** WHAT IS BEING ASKED **
For the entries that follow, restate word for word the line containing "mesh.materials.append(grey)", the line containing "centre - half", and every line that lies between them.

** RECORDS TO USE **

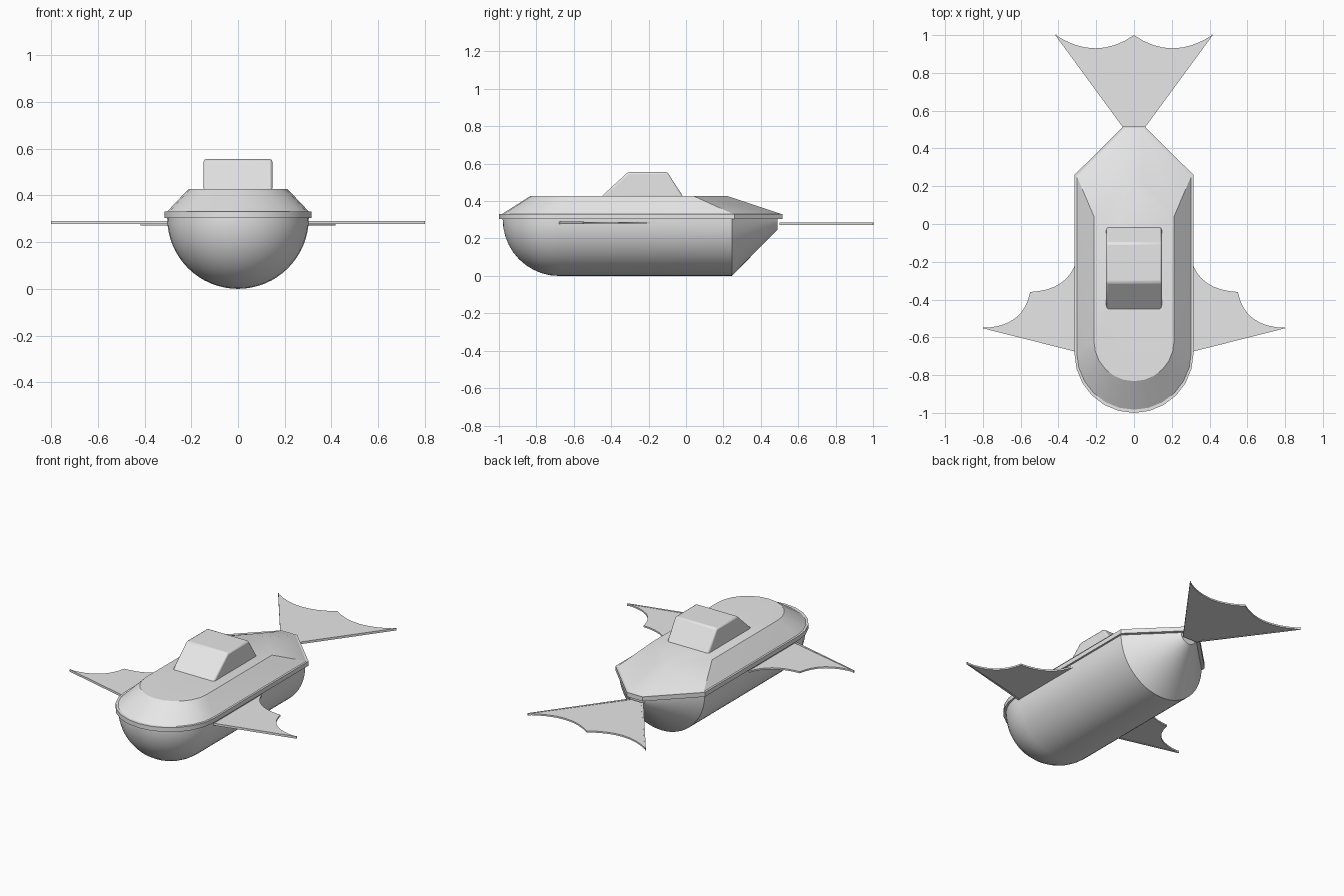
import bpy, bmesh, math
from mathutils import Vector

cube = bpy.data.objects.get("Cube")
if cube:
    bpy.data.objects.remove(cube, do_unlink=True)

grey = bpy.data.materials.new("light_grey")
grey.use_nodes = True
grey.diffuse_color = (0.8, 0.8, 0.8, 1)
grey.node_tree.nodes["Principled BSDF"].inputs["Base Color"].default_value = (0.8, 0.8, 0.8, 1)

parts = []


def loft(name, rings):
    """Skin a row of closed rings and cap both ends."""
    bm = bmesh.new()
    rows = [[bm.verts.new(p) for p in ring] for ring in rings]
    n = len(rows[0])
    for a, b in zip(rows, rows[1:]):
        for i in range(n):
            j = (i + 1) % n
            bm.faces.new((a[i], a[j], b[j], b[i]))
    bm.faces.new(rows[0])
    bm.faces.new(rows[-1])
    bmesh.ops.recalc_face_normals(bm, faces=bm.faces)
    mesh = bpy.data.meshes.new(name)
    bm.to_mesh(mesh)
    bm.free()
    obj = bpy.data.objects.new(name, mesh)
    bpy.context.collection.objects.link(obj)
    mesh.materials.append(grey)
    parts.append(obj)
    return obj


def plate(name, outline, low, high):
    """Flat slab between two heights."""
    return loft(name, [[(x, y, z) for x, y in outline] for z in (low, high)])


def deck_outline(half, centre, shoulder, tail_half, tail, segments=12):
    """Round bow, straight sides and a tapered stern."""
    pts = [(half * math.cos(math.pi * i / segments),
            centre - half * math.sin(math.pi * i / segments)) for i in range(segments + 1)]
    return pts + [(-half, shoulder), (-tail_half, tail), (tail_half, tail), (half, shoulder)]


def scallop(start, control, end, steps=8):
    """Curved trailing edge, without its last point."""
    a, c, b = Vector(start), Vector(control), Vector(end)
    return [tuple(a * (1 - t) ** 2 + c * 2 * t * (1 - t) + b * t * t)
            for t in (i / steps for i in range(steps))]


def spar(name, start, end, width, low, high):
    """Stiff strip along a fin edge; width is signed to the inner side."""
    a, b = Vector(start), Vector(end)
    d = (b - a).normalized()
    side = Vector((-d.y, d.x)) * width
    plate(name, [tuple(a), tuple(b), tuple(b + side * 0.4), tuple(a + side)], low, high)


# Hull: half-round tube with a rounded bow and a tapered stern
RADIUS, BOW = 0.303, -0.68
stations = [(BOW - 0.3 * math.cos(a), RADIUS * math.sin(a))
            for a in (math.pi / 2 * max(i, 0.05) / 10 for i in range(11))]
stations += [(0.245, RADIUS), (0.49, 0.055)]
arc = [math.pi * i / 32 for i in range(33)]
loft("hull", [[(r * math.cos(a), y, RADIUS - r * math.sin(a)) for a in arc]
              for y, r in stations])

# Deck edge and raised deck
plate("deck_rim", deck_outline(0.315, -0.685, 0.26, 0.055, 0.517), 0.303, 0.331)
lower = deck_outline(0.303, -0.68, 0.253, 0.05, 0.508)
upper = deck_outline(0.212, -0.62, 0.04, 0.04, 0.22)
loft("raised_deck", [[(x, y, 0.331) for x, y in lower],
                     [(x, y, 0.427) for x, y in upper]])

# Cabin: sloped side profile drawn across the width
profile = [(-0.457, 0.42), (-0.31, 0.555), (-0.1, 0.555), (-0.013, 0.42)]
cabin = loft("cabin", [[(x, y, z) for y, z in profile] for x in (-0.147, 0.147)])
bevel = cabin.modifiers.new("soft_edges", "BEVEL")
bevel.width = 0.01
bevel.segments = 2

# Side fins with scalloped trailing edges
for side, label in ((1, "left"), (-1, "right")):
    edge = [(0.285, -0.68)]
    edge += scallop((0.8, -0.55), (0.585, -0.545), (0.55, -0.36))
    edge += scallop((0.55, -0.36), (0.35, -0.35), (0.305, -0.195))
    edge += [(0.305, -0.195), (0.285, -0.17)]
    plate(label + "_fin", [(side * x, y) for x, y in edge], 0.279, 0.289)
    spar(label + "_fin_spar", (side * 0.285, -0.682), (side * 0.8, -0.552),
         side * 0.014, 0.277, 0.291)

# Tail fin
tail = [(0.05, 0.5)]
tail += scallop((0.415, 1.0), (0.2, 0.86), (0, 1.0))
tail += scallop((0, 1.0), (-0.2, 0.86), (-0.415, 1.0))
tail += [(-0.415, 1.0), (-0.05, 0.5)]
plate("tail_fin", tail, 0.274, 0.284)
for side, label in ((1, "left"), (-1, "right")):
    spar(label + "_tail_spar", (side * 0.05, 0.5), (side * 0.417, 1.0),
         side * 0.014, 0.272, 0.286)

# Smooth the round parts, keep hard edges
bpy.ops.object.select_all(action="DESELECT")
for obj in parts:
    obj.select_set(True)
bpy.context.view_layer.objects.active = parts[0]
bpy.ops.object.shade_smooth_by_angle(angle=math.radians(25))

** SOLUTION TO THE PROBLEM **
    mesh.materials.append(grey)
    parts.append(obj)
    return obj


def plate(name, outline, low, high):
    """Flat slab between two heights."""
    return loft(name, [[(x, y, z) for x, y in outline] for z in (low, high)])


def deck_outline(half, centre, shoulder, tail_half, tail, segments=12):
    """Round bow, straight sides and a tapered stern."""
    pts = [(half * math.cos(math.pi * i / segments),
            centre - half * math.sin(math.pi * i / segments)) for i in range(segments + 1)]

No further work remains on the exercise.